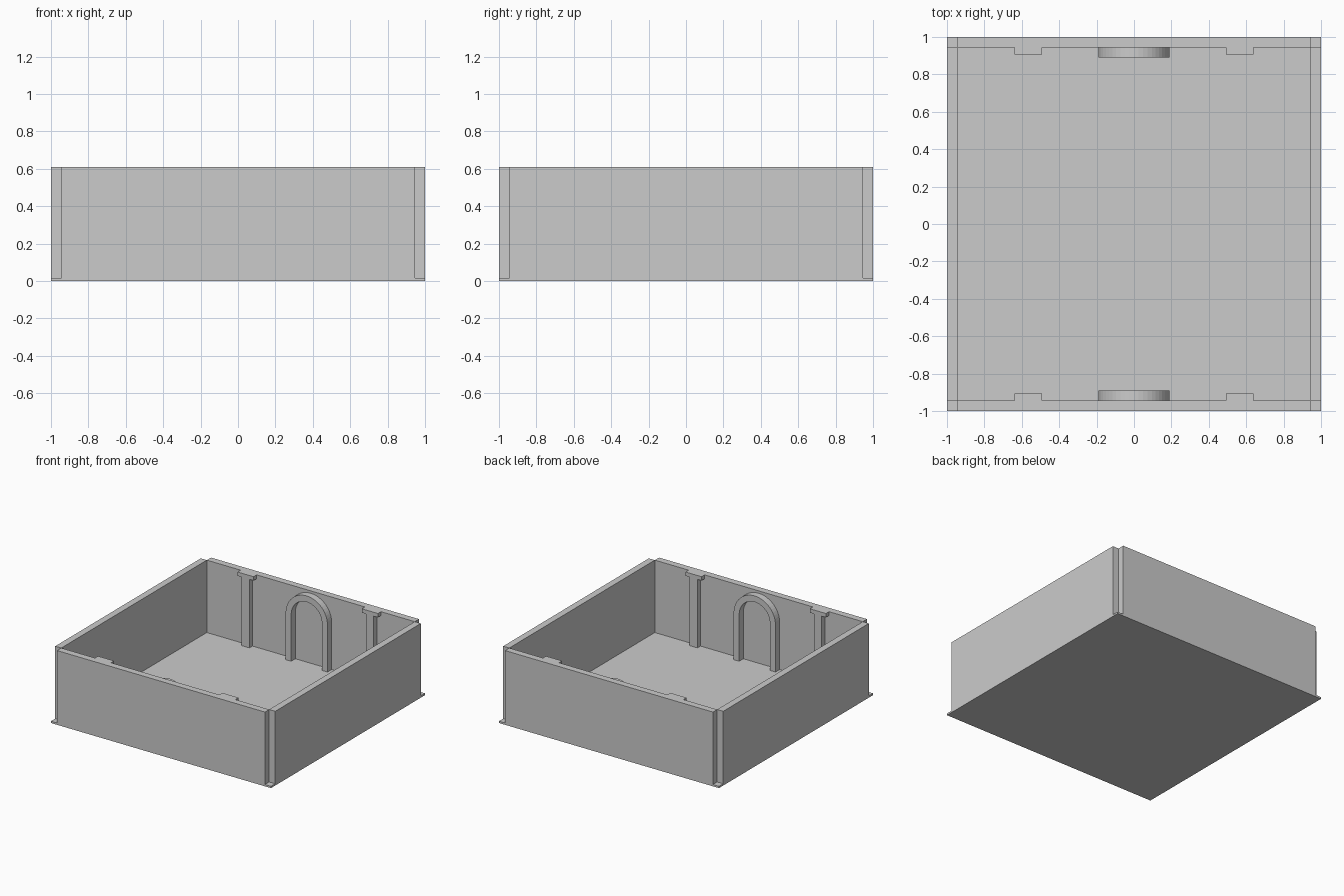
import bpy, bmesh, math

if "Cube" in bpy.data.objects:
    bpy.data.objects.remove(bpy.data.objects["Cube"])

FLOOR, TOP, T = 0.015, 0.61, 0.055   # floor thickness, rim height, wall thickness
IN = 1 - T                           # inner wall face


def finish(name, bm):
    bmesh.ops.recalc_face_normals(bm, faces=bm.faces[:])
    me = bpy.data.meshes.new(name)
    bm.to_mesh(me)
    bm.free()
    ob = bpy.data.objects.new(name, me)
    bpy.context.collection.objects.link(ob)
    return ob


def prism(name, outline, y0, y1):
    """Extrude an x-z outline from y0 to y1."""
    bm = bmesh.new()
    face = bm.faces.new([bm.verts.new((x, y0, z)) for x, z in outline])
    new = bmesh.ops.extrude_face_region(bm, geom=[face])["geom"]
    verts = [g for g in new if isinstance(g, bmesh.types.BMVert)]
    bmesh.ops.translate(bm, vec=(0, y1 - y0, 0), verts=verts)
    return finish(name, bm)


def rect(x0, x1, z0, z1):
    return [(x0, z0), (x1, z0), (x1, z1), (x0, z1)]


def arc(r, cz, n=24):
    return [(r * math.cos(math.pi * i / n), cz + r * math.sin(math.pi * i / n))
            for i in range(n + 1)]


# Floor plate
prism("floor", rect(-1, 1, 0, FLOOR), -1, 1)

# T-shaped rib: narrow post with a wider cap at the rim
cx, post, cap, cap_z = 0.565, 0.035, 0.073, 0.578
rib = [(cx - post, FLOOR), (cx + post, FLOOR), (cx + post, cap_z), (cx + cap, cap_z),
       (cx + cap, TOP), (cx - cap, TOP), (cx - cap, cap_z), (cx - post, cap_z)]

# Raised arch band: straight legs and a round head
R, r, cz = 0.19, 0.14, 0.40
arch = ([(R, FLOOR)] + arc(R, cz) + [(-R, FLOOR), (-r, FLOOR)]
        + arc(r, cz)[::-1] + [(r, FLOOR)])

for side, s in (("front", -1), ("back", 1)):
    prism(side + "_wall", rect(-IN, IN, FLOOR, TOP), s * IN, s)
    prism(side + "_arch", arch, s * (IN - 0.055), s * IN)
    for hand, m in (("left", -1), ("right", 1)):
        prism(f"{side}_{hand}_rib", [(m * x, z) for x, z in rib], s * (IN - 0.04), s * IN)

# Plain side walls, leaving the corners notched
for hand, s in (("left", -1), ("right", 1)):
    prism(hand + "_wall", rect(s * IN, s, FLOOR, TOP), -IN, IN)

=====

Exercise goal: Copy out each record word for word and omit any pictures.

Result of the task:
import bpy, bmesh, math

if "Cube" in bpy.data.objects:
    bpy.data.objects.remove(bpy.data.objects["Cube"])

FLOOR, TOP, T = 0.015, 0.61, 0.055   # floor thickness, rim height, wall thickness
IN = 1 - T                           # inner wall face


def finish(name, bm):
    bmesh.ops.recalc_face_normals(bm, faces=bm.faces[:])
    me = bpy.data.meshes.new(name)
    bm.to_mesh(me)
    bm.free()
    ob = bpy.data.objects.new(name, me)
    bpy.context.collection.objects.link(ob)
    return ob


def prism(name, outline, y0, y1):
    """Extrude an x-z outline from y0 to y1."""
    bm = bmesh.new()
    face = bm.faces.new([bm.verts.new((x, y0, z)) for x, z in outline])
    new = bmesh.ops.extrude_face_region(bm, geom=[face])["geom"]
    verts = [g for g in new if isinstance(g, bmesh.types.BMVert)]
    bmesh.ops.translate(bm, vec=(0, y1 - y0, 0), verts=verts)
    return finish(name, bm)


def rect(x0, x1, z0, z1):
    return [(x0, z0), (x1, z0), (x1, z1), (x0, z1)]


def arc(r, cz, n=24):
    return [(r * math.cos(math.pi * i / n), cz + r * math.sin(math.pi * i / n))
            for i in range(n + 1)]


# Floor plate
prism("floor", rect(-1, 1, 0, FLOOR), -1, 1)

# T-shaped rib: narrow post with a wider cap at the rim
cx, post, cap, cap_z = 0.565, 0.035, 0.073, 0.578
rib = [(cx - post, FLOOR), (cx + post, FLOOR), (cx + post, cap_z), (cx + cap, cap_z),
       (cx + cap, TOP), (cx - cap, TOP), (cx - cap, cap_z), (cx - post, cap_z)]

# Raised arch band: straight legs and a round head
R, r, cz = 0.19, 0.14, 0.40
arch = ([(R, FLOOR)] + arc(R, cz) + [(-R, FLOOR), (-r, FLOOR)]
        + arc(r, cz)[::-1] + [(r, FLOOR)])

for side, s in (("front", -1), ("back", 1)):
    prism(side + "_wall", rect(-IN, IN, FLOOR, TOP), s * IN, s)
    prism(side + "_arch", arch, s * (IN - 0.055), s * IN)
    for hand, m in (("left", -1), ("right", 1)):
        prism(f"{side}_{hand}_rib", [(m * x, z) for x, z in rib], s * (IN - 0.04), s * IN)

# Plain side walls, leaving the corners notched
for hand, s in (("left", -1), ("right", 1)):
    prism(hand + "_wall", rect(s * IN, s, FLOOR, TOP), -IN, IN)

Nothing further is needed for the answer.